How to complete this task
Each entry below is to be returned exactly, with any pictures left out.

(Saved data entries)
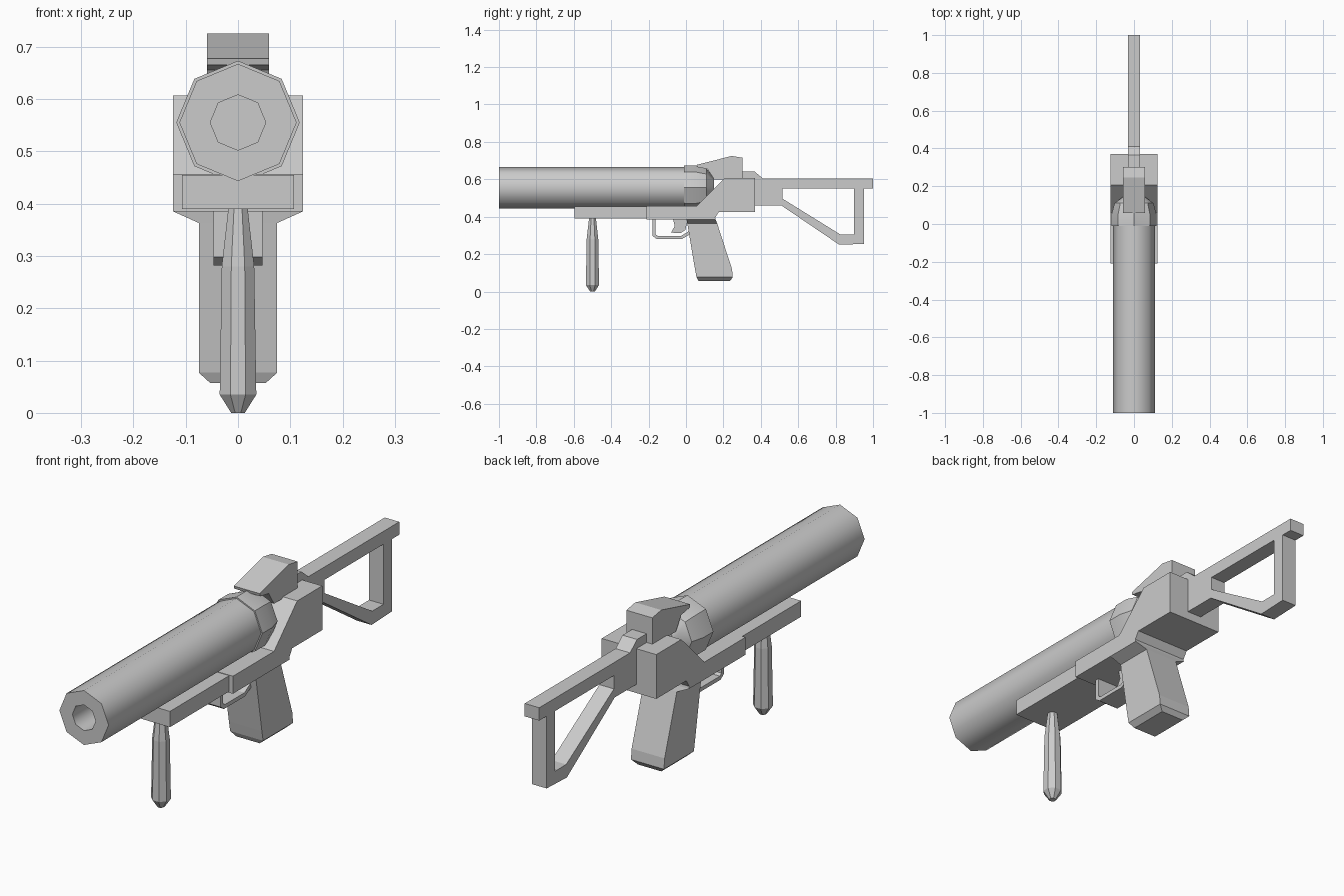
import bpy, bmesh
from math import sin, cos, pi, radians
from mathutils import Vector

if "Cube" in bpy.data.objects:
    bpy.data.objects.remove(bpy.data.objects["Cube"])


def finish(name, bm, smooth=None):
    bmesh.ops.recalc_face_normals(bm, faces=bm.faces[:])
    me = bpy.data.meshes.new(name)
    bm.to_mesh(me)
    bm.free()
    ob = bpy.data.objects.new(name, me)
    bpy.context.collection.objects.link(ob)
    if smooth:
        bpy.ops.object.select_all(action='DESELECT')
        ob.select_set(True)
        bpy.context.view_layer.objects.active = ob
        bpy.ops.object.shade_smooth_by_angle(angle=radians(smooth))
    return ob


def plate(name, half, *loops):
    """Side profile in (y, z), extruded across x; extra loops are holes."""
    bm = bmesh.new()
    edges = []
    for loop in loops:
        vs = [bm.verts.new((-half, y, z)) for y, z in loop]
        edges += [bm.edges.new((vs[i - 1], vs[i])) for i in range(len(vs))]
    bmesh.ops.triangle_fill(bm, edges=edges, use_beauty=True, normal=(1, 0, 0))
    ext = bmesh.ops.extrude_face_region(bm, geom=bm.faces[:])['geom']
    moved = [g for g in ext if isinstance(g, bmesh.types.BMVert)]
    bmesh.ops.translate(bm, verts=moved, vec=(2 * half, 0, 0))
    bmesh.ops.dissolve_limit(bm, angle_limit=0.01, verts=bm.verts[:], edges=bm.edges[:])
    return finish(name, bm)


def loft(name, rings, smooth=None):
    bm = bmesh.new()
    rows = [[bm.verts.new(p) for p in ring] for ring in rings]
    n = len(rows[0])
    for a, b in zip(rows, rows[1:]):
        for i in range(n):
            bm.faces.new((a[i - 1], a[i], b[i], b[i - 1]))
    bm.faces.new(rows[0])
    bm.faces.new(rows[-1])
    return finish(name, bm, smooth)


def barrel_ring(y, r):
    return [(r * cos(i * pi / 4), y, 0.555 + r * sin(i * pi / 4)) for i in range(8)]


def rect_ring(z, half, y0, y1):
    return [(-half, y0, z), (half, y0, z), (half, y1, z), (-half, y1, z)]


# Eight-sided barrel with a bore
loft("barrel", [barrel_ring(y, r) for y, r in
                ((-0.6, 0.053), (-1, 0.053), (-1, 0.112), (0, 0.112))], 50)

# Breech collar with tapered rear
loft("breech_collar", [barrel_ring(y, r) for y, r in
                       ((-0.01, 0.118), (0.055, 0.118), (0.11, 0.103), (0.15, 0.05))], 30)

# Body
plate("receiver", 0.124, [(-0.21, 0.457), (0.057, 0.457), (0.207, 0.607), (0.37, 0.607),
                          (0.37, 0.425), (0.175, 0.425), (0.15, 0.385), (-0.21, 0.385)])
plate("lower_rail", 0.107, [(-0.595, 0.455), (-0.19, 0.455), (-0.19, 0.39), (-0.595, 0.39)])

# Rear grip: flared top, slanted sides, chamfered foot
loft("rear_grip", [rect_ring(0.40, 0.124, 0.0, 0.155),
                   rect_ring(0.385, 0.124, 0.003, 0.158),
                   rect_ring(0.363, 0.075, 0.007, 0.167),
                   rect_ring(0.12, 0.075, 0.048, 0.246),
                   rect_ring(0.077, 0.075, 0.056, 0.25),
                   rect_ring(0.057, 0.053, 0.066, 0.236)])

# Trigger and its guard
plate("trigger_guard", 0.047, [(-0.18, 0.39), (-0.18, 0.298), (-0.158, 0.282), (-0.02, 0.282),
                               (0.02, 0.305), (0.02, 0.325), (-0.025, 0.298), (-0.153, 0.298),
                               (-0.163, 0.307), (-0.163, 0.39)])
plate("trigger", 0.022, [(-0.07, 0.39), (-0.06, 0.35), (-0.08, 0.315), (-0.03, 0.312),
                         (-0.003, 0.33), (0.01, 0.39)])

# Eight-sided front grip
rings = []
for z, a in ((0.395, 0.018), (0.28, 0.031), (0.035, 0.035), (0, 0.013)):
    r = a / cos(pi / 8)
    rings.append([(r * cos((i + 0.5) * pi / 4), -0.5 + r * sin((i + 0.5) * pi / 4), z)
                  for i in range(8)])
loft("front_grip", rings)

# Sight housing
plate("sight_housing", 0.059, [(0.057, 0.677), (0.245, 0.725), (0.303, 0.715),
                               (0.303, 0.60), (0.15, 0.60), (0.115, 0.655), (0.06, 0.665)])

# Skeleton shoulder stock
plate("shoulder_stock", 0.033,
      [(0.29, 0.643), (0.365, 0.643), (0.41, 0.605), (1.0, 0.605), (1.0, 0.552),
       (0.952, 0.552), (0.952, 0.255), (0.82, 0.25), (0.51, 0.46), (0.36, 0.46), (0.29, 0.5)],
      [(0.515, 0.552), (0.898, 0.552), (0.898, 0.305), (0.825, 0.305), (0.515, 0.497)])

Worked solution
import bpy, bmesh
from math import sin, cos, pi, radians
from mathutils import Vector

if "Cube" in bpy.data.objects:
    bpy.data.objects.remove(bpy.data.objects["Cube"])


def finish(name, bm, smooth=None):
    bmesh.ops.recalc_face_normals(bm, faces=bm.faces[:])
    me = bpy.data.meshes.new(name)
    bm.to_mesh(me)
    bm.free()
    ob = bpy.data.objects.new(name, me)
    bpy.context.collection.objects.link(ob)
    if smooth:
        bpy.ops.object.select_all(action='DESELECT')
        ob.select_set(True)
        bpy.context.view_layer.objects.active = ob
        bpy.ops.object.shade_smooth_by_angle(angle=radians(smooth))
    return ob


def plate(name, half, *loops):
    """Side profile in (y, z), extruded across x; extra loops are holes."""
    bm = bmesh.new()
    edges = []
    for loop in loops:
        vs = [bm.verts.new((-half, y, z)) for y, z in loop]
        edges += [bm.edges.new((vs[i - 1], vs[i])) for i in range(len(vs))]
    bmesh.ops.triangle_fill(bm, edges=edges, use_beauty=True, normal=(1, 0, 0))
    ext = bmesh.ops.extrude_face_region(bm, geom=bm.faces[:])['geom']
    moved = [g for g in ext if isinstance(g, bmesh.types.BMVert)]
    bmesh.ops.translate(bm, verts=moved, vec=(2 * half, 0, 0))
    bmesh.ops.dissolve_limit(bm, angle_limit=0.01, verts=bm.verts[:], edges=bm.edges[:])
    return finish(name, bm)


def loft(name, rings, smooth=None):
    bm = bmesh.new()
    rows = [[bm.verts.new(p) for p in ring] for ring in rings]
    n = len(rows[0])
    for a, b in zip(rows, rows[1:]):
        for i in range(n):
            bm.faces.new((a[i - 1], a[i], b[i], b[i - 1]))
    bm.faces.new(rows[0])
    bm.faces.new(rows[-1])
    return finish(name, bm, smooth)


def barrel_ring(y, r):
    return [(r * cos(i * pi / 4), y, 0.555 + r * sin(i * pi / 4)) for i in range(8)]


def rect_ring(z, half, y0, y1):
    return [(-half, y0, z), (half, y0, z), (half, y1, z), (-half, y1, z)]


# Eight-sided barrel with a bore
loft("barrel", [barrel_ring(y, r) for y, r in
                ((-0.6, 0.053), (-1, 0.053), (-1, 0.112), (0, 0.112))], 50)

# Breech collar with tapered rear
loft("breech_collar", [barrel_ring(y, r) for y, r in
                       ((-0.01, 0.118), (0.055, 0.118), (0.11, 0.103), (0.15, 0.05))], 30)

# Body
plate("receiver", 0.124, [(-0.21, 0.457), (0.057, 0.457), (0.207, 0.607), (0.37, 0.607),
                          (0.37, 0.425), (0.175, 0.425), (0.15, 0.385), (-0.21, 0.385)])
plate("lower_rail", 0.107, [(-0.595, 0.455), (-0.19, 0.455), (-0.19, 0.39), (-0.595, 0.39)])

# Rear grip: flared top, slanted sides, chamfered foot
loft("rear_grip", [rect_ring(0.40, 0.124, 0.0, 0.155),
                   rect_ring(0.385, 0.124, 0.003, 0.158),
                   rect_ring(0.363, 0.075, 0.007, 0.167),
                   rect_ring(0.12, 0.075, 0.048, 0.246),
                   rect_ring(0.077, 0.075, 0.056, 0.25),
                   rect_ring(0.057, 0.053, 0.066, 0.236)])

# Trigger and its guard
plate("trigger_guard", 0.047, [(-0.18, 0.39), (-0.18, 0.298), (-0.158, 0.282), (-0.02, 0.282),
                               (0.02, 0.305), (0.02, 0.325), (-0.025, 0.298), (-0.153, 0.298),
                               (-0.163, 0.307), (-0.163, 0.39)])
plate("trigger", 0.022, [(-0.07, 0.39), (-0.06, 0.35), (-0.08, 0.315), (-0.03, 0.312),
                         (-0.003, 0.33), (0.01, 0.39)])

# Eight-sided front grip
rings = []
for z, a in ((0.395, 0.018), (0.28, 0.031), (0.035, 0.035), (0, 0.013)):
    r = a / cos(pi / 8)
    rings.append([(r * cos((i + 0.5) * pi / 4), -0.5 + r * sin((i + 0.5) * pi / 4), z)
                  for i in range(8)])
loft("front_grip", rings)

# Sight housing
plate("sight_housing", 0.059, [(0.057, 0.677), (0.245, 0.725), (0.303, 0.715),
                               (0.303, 0.60), (0.15, 0.60), (0.115, 0.655), (0.06, 0.665)])

# Skeleton shoulder stock
plate("shoulder_stock", 0.033,
      [(0.29, 0.643), (0.365, 0.643), (0.41, 0.605), (1.0, 0.605), (1.0, 0.552),
       (0.952, 0.552), (0.952, 0.255), (0.82, 0.25), (0.51, 0.46), (0.36, 0.46), (0.29, 0.5)],
      [(0.515, 0.552), (0.898, 0.552), (0.898, 0.305), (0.825, 0.305), (0.515, 0.497)])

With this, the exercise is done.